Gradually Zwingli began to oppose the teachings of the Roman Catholic Church, having come into contact with the writings of Martin Luther.
He began to attack the doctrines of purgatory, prayers to saints and significantly the doctrine of the real presence of Christ in the Eucharist.
The Zwinglian view of the presence of Christ is commonly called ‘Memorialism’ – the idea that the bread and the wine are merely symbols of Christ’s body and blood. This is in contrast to Luther’s view that the body and blood of Christ are truly present in the bread and the wine and the view of John Calvin, that Christ is spiritually present.
Pope Adrian VI took notice of the situation and requested that the council in Zurich discipline Zwingli and declare him a heretic. In 1523, a public hearing was held there. Zwingli defended himself and his defence proved persuasive – the council backed him and thus endorsed the reformation.
A group calling themselves the Anabaptists (Re-baptizers) opposed the policy of infant baptism and refused to join Zwingli’s group. They were ruthlessly silenced and left Zurich in 1526.
Gradually Zwingli tried to spread reformation ideas across all of the Swiss cantons, but this met with mixed success. Eventually civil war broke out and in 1531, Zwingli was killed in battle while defending Zurich.
For God’s sake, do not put yourself at odds with the Word of God. For truly it will persist as surely as the Rhine follows its course.

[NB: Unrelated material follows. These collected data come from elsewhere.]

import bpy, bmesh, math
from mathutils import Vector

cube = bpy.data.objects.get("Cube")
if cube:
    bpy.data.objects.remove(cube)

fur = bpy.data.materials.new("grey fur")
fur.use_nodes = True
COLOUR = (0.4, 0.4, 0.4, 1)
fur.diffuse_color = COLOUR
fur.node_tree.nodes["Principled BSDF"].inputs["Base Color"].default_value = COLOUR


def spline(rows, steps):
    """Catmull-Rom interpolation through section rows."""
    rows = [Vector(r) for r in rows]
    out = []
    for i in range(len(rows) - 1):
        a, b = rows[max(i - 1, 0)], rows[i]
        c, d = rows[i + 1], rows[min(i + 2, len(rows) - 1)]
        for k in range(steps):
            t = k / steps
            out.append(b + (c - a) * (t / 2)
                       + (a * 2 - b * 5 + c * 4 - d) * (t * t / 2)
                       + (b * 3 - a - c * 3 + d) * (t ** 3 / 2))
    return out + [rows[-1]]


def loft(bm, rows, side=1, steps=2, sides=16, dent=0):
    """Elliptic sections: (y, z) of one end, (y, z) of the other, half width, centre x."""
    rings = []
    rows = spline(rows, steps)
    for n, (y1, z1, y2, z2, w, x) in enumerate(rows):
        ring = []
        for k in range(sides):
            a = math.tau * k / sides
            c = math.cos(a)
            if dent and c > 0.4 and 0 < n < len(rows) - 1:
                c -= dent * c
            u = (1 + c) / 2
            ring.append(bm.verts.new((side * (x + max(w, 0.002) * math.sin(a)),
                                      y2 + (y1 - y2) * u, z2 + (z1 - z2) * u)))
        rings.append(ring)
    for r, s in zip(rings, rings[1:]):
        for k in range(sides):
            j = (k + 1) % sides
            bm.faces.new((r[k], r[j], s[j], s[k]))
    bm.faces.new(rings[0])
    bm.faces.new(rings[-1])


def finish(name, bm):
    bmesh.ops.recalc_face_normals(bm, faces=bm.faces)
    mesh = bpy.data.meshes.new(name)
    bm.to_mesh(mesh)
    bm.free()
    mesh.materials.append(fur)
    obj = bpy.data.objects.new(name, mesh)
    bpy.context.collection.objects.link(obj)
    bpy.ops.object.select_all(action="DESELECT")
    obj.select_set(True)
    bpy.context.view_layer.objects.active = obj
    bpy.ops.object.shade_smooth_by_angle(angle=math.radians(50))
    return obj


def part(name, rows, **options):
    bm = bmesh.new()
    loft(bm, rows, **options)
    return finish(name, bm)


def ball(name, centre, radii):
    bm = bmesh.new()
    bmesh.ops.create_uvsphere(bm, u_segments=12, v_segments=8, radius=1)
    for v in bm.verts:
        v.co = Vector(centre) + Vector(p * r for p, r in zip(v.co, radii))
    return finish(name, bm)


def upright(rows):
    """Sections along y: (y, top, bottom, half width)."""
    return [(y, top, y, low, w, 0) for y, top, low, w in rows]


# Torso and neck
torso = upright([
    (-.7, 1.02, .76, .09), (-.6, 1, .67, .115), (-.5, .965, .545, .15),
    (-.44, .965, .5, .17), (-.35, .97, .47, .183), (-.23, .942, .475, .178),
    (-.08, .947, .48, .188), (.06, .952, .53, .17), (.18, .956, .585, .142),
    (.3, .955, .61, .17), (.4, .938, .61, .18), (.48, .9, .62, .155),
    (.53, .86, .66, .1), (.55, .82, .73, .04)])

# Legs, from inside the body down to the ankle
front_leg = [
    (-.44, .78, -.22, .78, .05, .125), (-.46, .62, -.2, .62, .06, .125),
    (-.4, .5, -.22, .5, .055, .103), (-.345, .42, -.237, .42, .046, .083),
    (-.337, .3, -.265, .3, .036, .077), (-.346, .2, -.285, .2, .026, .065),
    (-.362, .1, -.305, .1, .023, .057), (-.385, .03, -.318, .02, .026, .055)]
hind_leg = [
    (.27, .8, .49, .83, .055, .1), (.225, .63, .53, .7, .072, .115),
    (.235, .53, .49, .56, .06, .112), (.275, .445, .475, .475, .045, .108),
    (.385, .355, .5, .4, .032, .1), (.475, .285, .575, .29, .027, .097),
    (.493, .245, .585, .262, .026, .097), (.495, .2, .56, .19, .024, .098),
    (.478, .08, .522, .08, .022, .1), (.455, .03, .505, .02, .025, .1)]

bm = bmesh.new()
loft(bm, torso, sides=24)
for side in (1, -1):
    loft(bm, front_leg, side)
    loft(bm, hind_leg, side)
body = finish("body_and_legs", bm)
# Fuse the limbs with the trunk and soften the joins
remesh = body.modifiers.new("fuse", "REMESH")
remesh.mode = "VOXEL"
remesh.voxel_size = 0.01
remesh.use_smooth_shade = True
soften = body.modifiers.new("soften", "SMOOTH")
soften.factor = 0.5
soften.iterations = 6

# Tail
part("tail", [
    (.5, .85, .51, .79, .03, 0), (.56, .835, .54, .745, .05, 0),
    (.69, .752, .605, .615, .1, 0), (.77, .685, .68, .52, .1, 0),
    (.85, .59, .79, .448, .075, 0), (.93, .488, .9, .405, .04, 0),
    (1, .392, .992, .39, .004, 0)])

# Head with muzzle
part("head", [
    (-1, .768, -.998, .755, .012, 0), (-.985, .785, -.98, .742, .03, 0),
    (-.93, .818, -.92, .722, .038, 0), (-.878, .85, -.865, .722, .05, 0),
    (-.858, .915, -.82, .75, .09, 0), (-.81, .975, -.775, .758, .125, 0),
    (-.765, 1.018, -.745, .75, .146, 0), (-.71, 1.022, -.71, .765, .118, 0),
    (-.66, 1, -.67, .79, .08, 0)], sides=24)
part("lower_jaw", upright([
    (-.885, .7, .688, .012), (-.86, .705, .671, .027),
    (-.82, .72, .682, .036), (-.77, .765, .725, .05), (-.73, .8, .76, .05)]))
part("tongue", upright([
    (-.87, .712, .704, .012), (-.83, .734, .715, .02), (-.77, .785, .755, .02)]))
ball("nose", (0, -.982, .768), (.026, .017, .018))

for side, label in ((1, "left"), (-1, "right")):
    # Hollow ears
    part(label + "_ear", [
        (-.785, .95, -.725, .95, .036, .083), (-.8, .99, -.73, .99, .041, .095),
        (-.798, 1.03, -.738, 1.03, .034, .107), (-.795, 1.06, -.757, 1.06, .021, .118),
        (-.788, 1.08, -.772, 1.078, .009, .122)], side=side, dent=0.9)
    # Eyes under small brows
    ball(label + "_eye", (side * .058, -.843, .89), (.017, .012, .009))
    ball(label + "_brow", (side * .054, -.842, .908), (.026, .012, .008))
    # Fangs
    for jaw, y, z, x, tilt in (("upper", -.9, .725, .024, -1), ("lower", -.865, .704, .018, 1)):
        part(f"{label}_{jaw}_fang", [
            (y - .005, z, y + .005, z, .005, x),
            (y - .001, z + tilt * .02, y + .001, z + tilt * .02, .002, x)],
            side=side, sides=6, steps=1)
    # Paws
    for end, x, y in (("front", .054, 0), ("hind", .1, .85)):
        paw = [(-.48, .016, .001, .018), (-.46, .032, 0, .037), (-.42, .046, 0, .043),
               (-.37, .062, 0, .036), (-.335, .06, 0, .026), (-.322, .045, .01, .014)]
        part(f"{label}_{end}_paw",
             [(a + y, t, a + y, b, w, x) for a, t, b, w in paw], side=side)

One can perhaps dam it up for awhile, but it is impossible to stop it.
Here is a selected series of links that will give more information:
“Wherever we find the Word of God surely preached and heard, and the sacraments administered according to the institution of Christ, there, it is not to be doubted, is a church of God. ”
John Calvin (1509-1564)